(Data excerpts)
= Beginning of Section =

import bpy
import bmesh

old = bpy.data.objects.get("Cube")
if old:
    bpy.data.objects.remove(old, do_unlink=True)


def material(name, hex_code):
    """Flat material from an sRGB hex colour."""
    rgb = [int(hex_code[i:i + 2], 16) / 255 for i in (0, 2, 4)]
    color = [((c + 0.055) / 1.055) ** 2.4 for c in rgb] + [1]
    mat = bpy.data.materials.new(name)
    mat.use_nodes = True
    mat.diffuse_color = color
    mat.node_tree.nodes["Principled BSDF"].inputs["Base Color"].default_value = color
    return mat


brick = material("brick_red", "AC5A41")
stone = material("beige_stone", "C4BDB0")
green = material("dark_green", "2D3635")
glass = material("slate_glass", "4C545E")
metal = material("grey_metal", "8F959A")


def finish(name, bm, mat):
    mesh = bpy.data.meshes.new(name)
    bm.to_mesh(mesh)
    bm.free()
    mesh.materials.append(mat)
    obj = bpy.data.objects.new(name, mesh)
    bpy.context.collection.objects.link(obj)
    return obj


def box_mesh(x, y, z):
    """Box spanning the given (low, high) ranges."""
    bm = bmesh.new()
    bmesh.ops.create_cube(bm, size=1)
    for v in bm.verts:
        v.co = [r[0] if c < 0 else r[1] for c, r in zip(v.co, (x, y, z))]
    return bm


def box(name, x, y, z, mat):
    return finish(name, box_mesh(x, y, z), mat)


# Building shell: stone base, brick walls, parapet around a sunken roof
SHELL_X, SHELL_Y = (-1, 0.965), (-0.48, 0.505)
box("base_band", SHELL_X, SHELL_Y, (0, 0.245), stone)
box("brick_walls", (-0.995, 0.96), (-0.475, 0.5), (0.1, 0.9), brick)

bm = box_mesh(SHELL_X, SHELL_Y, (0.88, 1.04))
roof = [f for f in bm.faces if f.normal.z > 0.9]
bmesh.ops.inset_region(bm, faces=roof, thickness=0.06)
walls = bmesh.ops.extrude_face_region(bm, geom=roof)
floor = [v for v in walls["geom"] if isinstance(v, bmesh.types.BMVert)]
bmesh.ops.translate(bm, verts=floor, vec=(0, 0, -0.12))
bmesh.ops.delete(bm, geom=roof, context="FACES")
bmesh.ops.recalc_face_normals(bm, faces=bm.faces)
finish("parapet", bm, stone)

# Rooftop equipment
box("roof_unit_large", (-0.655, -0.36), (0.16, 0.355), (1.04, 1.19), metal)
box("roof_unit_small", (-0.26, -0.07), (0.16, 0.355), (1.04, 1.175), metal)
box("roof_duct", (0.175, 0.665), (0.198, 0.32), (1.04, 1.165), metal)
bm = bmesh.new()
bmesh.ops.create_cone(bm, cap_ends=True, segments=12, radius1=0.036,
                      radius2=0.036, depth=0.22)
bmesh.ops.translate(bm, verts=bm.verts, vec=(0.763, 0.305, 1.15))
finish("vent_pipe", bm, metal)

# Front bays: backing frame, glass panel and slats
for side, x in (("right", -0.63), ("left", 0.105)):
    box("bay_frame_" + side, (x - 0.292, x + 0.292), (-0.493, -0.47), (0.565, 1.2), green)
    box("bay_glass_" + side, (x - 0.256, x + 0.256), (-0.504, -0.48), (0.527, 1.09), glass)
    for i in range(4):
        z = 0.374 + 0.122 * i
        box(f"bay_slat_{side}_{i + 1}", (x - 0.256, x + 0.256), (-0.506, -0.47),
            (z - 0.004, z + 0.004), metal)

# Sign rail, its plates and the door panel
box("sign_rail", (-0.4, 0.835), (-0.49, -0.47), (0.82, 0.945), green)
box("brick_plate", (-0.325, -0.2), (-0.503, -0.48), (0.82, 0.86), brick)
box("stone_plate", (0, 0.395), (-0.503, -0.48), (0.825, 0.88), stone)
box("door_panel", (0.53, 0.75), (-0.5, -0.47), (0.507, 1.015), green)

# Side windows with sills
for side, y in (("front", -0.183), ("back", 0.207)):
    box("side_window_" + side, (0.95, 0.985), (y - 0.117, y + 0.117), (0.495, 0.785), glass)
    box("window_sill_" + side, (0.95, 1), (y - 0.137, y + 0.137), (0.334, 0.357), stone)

= End of Section =

The required output is every line above from the one with "SHELL_X, SHELL_Y = (-1, 0.965), (-0.48, 0.505)" down to the one with "walls = bmesh.ops.extrude_face_region(bm, geom=roof)", restated word for word, ends included.

# Solved problem
SHELL_X, SHELL_Y = (-1, 0.965), (-0.48, 0.505)
box("base_band", SHELL_X, SHELL_Y, (0, 0.245), stone)
box("brick_walls", (-0.995, 0.96), (-0.475, 0.5), (0.1, 0.9), brick)

bm = box_mesh(SHELL_X, SHELL_Y, (0.88, 1.04))
roof = [f for f in bm.faces if f.normal.z > 0.9]
bmesh.ops.inset_region(bm, faces=roof, thickness=0.06)
walls = bmesh.ops.extrude_face_region(bm, geom=roof)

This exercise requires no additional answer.